◆ **Exercise requirements**
Print exactly the lines below between the line holding "const glint = add(side" and the line holding "head.name = 'flowerHead';", inclusive, and nothing more.

#### Dataset records

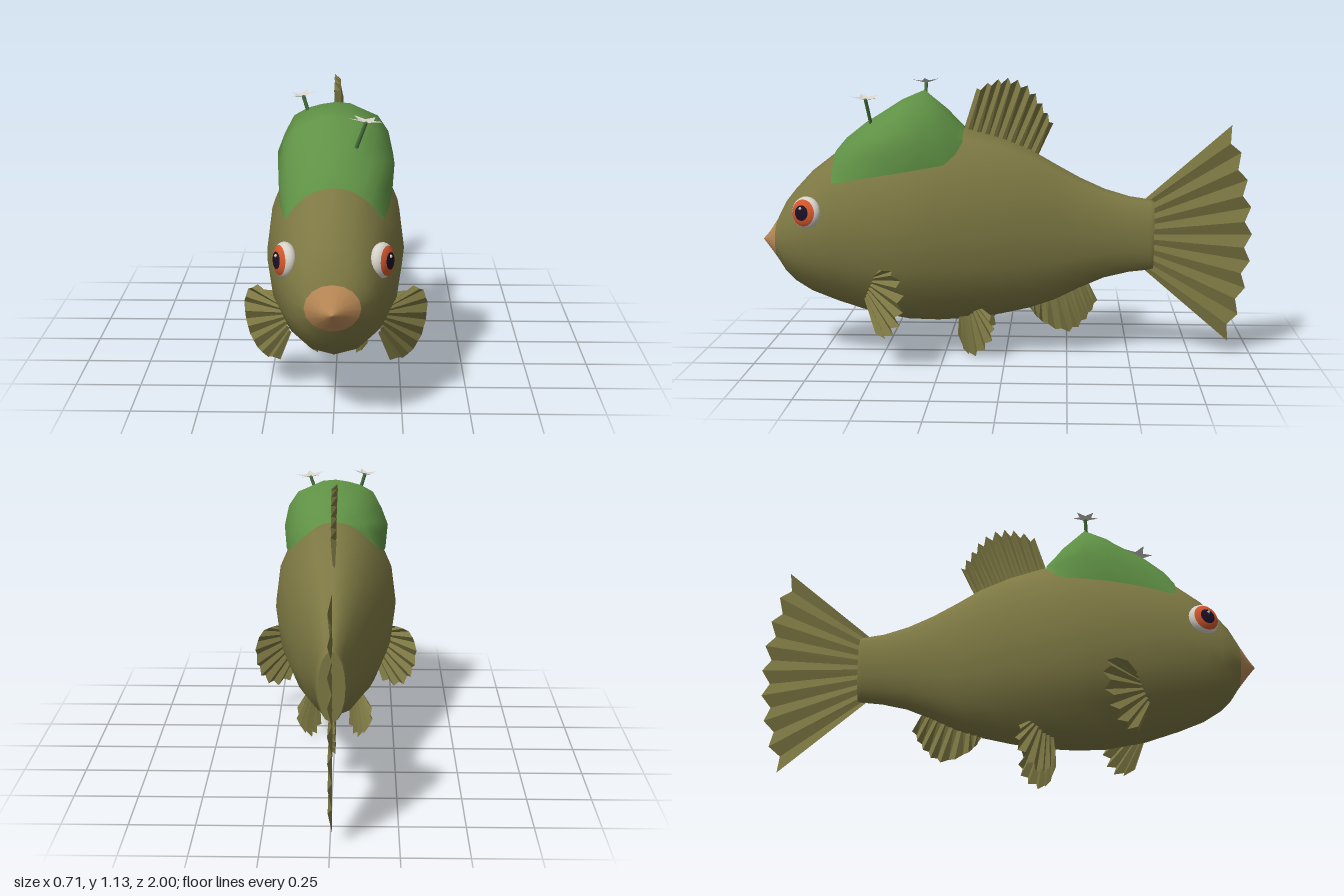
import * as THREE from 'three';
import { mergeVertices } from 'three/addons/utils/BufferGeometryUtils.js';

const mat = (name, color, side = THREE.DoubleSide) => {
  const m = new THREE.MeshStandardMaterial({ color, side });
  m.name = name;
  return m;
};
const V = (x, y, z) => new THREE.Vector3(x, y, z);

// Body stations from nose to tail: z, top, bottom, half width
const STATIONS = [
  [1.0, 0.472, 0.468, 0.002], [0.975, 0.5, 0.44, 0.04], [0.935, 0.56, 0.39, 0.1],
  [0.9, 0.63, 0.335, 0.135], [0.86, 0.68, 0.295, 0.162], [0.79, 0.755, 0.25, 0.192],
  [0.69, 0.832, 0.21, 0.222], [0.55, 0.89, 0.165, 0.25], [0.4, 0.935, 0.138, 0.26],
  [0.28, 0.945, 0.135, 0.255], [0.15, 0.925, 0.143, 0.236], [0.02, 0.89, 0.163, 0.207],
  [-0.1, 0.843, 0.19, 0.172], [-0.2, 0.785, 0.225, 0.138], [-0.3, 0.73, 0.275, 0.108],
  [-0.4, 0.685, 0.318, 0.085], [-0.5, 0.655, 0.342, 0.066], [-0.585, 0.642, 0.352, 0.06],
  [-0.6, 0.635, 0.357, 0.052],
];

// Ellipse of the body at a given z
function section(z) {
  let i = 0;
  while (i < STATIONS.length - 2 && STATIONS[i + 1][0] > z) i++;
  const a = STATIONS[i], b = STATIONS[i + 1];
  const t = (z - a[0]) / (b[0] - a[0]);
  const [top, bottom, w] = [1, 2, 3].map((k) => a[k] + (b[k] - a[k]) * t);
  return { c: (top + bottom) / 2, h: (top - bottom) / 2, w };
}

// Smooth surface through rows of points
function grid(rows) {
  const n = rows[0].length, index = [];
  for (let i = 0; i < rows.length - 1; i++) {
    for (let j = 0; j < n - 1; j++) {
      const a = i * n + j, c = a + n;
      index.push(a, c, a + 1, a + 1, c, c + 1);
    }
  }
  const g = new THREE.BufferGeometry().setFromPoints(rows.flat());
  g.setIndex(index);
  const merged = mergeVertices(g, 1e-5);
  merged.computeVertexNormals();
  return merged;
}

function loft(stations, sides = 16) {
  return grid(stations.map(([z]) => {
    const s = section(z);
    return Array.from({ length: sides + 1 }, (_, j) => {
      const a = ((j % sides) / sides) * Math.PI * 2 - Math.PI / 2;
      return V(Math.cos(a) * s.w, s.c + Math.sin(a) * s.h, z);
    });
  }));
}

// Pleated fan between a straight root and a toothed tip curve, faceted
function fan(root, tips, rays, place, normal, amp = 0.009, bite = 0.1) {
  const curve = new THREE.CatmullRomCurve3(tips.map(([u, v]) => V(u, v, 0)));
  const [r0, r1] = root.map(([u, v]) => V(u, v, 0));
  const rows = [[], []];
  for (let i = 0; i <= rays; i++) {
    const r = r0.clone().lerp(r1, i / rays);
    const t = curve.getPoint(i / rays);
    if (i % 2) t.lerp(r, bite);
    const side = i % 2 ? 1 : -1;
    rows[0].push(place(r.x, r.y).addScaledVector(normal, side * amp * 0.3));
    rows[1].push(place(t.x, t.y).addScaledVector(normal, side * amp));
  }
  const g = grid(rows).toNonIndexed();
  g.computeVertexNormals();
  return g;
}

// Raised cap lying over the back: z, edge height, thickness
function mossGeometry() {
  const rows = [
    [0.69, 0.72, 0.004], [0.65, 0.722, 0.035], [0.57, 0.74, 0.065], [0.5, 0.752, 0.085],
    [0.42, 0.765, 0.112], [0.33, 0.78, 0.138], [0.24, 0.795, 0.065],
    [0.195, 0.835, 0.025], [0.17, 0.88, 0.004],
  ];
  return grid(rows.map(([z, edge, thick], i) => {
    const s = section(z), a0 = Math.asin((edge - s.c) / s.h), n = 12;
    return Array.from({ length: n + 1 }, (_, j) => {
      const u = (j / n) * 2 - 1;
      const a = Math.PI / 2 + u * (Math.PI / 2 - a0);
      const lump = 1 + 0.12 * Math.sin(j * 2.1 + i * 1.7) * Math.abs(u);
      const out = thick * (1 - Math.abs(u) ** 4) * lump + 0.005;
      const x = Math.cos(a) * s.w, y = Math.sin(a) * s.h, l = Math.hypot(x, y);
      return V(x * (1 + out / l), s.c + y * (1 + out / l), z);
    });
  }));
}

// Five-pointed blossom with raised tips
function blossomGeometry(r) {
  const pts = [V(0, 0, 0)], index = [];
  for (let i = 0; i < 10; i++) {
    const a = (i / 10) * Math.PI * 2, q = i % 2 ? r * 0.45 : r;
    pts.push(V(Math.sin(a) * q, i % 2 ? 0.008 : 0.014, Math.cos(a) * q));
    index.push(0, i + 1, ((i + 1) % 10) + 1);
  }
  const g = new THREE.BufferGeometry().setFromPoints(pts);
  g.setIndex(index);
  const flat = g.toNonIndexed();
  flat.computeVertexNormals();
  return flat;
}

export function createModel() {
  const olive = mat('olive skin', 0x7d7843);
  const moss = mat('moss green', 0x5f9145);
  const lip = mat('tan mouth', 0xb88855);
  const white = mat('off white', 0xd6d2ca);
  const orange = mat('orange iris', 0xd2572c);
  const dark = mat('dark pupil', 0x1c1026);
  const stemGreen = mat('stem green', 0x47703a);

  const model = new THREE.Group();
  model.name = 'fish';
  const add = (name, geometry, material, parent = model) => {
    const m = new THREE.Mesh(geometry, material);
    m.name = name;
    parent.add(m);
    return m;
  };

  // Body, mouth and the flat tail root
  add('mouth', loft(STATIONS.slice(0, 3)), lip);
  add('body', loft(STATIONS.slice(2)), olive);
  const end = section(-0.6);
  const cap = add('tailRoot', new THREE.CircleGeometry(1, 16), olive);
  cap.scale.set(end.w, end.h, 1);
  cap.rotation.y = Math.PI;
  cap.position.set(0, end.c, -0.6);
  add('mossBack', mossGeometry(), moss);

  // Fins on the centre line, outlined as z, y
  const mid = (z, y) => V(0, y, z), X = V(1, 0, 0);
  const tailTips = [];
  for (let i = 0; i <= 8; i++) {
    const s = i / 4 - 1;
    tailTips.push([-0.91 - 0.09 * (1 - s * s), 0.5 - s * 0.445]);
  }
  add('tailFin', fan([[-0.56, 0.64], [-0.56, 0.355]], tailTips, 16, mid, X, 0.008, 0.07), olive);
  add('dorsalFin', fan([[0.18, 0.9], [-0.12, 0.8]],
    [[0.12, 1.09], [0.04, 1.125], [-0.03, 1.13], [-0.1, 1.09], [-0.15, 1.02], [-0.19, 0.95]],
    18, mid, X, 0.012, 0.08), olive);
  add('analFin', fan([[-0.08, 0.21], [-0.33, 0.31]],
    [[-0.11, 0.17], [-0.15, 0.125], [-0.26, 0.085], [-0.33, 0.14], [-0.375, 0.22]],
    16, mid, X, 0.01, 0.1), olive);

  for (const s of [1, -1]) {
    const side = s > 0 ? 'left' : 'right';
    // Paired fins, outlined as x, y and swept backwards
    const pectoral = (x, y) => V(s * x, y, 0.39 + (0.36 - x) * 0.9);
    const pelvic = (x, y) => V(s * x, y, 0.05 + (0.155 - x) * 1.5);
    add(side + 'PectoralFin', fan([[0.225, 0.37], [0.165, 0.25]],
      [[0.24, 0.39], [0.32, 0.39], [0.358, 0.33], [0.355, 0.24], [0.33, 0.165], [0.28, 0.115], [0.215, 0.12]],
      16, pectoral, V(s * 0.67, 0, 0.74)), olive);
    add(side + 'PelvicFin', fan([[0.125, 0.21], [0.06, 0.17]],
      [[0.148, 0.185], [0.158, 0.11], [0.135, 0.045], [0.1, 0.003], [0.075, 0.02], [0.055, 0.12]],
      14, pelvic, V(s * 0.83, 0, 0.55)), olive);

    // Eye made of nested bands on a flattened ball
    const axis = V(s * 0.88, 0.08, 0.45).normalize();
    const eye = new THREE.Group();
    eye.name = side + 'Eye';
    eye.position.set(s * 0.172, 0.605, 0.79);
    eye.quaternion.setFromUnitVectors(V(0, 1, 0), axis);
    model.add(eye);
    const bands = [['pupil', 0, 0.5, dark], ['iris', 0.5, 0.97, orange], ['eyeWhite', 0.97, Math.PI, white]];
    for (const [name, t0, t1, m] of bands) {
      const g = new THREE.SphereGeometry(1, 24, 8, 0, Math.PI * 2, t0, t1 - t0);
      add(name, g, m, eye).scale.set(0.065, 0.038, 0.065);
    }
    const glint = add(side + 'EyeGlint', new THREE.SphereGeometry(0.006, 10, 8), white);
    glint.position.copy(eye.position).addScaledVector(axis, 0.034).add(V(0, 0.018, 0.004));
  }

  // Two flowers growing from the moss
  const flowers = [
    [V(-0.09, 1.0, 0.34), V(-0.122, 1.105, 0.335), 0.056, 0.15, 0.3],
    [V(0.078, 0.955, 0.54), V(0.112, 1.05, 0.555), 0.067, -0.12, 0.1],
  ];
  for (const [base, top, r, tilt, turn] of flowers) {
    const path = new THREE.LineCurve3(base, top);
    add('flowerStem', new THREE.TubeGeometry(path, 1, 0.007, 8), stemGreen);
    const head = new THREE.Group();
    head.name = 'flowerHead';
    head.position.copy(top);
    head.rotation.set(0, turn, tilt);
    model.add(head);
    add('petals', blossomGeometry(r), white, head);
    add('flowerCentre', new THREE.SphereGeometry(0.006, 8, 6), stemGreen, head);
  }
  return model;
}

########
#### Dataset records

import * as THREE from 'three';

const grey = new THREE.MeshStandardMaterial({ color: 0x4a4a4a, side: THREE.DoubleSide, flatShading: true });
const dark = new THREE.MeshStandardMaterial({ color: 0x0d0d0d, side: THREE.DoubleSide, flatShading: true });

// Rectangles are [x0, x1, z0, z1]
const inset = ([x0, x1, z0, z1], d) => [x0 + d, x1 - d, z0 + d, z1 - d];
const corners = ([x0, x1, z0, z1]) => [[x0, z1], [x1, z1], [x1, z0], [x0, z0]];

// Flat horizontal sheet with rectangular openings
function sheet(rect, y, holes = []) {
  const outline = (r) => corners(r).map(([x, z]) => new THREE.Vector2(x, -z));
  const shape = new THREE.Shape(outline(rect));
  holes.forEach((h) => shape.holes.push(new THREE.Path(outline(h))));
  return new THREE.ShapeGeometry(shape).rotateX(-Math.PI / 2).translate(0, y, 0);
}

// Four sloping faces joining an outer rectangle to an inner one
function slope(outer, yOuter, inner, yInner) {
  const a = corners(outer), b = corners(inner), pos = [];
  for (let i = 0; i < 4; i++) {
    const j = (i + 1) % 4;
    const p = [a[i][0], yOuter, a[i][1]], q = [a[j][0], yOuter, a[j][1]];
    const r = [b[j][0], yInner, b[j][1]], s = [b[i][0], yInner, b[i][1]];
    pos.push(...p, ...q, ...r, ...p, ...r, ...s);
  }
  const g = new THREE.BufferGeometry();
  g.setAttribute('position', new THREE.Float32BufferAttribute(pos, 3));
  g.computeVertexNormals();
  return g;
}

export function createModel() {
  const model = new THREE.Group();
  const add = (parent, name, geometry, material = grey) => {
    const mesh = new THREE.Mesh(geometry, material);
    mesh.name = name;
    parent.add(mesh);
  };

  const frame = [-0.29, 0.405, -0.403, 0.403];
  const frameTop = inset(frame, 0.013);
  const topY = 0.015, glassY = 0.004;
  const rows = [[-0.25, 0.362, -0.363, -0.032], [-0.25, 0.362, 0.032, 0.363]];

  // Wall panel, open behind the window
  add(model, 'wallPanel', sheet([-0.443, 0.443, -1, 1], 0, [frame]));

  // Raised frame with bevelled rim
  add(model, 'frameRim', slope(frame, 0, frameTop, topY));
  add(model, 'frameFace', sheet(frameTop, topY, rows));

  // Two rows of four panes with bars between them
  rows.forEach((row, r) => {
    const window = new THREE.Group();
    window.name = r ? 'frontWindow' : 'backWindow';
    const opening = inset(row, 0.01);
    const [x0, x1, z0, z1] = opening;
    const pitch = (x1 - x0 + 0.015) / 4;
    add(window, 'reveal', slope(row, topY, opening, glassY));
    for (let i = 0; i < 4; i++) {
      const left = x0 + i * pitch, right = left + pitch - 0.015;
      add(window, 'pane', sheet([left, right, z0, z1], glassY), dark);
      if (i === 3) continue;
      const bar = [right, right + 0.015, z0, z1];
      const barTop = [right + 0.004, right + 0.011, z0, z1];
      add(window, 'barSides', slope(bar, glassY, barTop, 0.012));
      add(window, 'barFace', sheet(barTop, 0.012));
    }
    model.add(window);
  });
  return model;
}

########

◆ **Exercise solution**
    const glint = add(side + 'EyeGlint', new THREE.SphereGeometry(0.006, 10, 8), white);
    glint.position.copy(eye.position).addScaledVector(axis, 0.034).add(V(0, 0.018, 0.004));
  }

  // Two flowers growing from the moss
  const flowers = [
    [V(-0.09, 1.0, 0.34), V(-0.122, 1.105, 0.335), 0.056, 0.15, 0.3],
    [V(0.078, 0.955, 0.54), V(0.112, 1.05, 0.555), 0.067, -0.12, 0.1],
  ];
  for (const [base, top, r, tilt, turn] of flowers) {
    const path = new THREE.LineCurve3(base, top);
    add('flowerStem', new THREE.TubeGeometry(path, 1, 0.007, 8), stemGreen);
    const head = new THREE.Group();
    head.name = 'flowerHead';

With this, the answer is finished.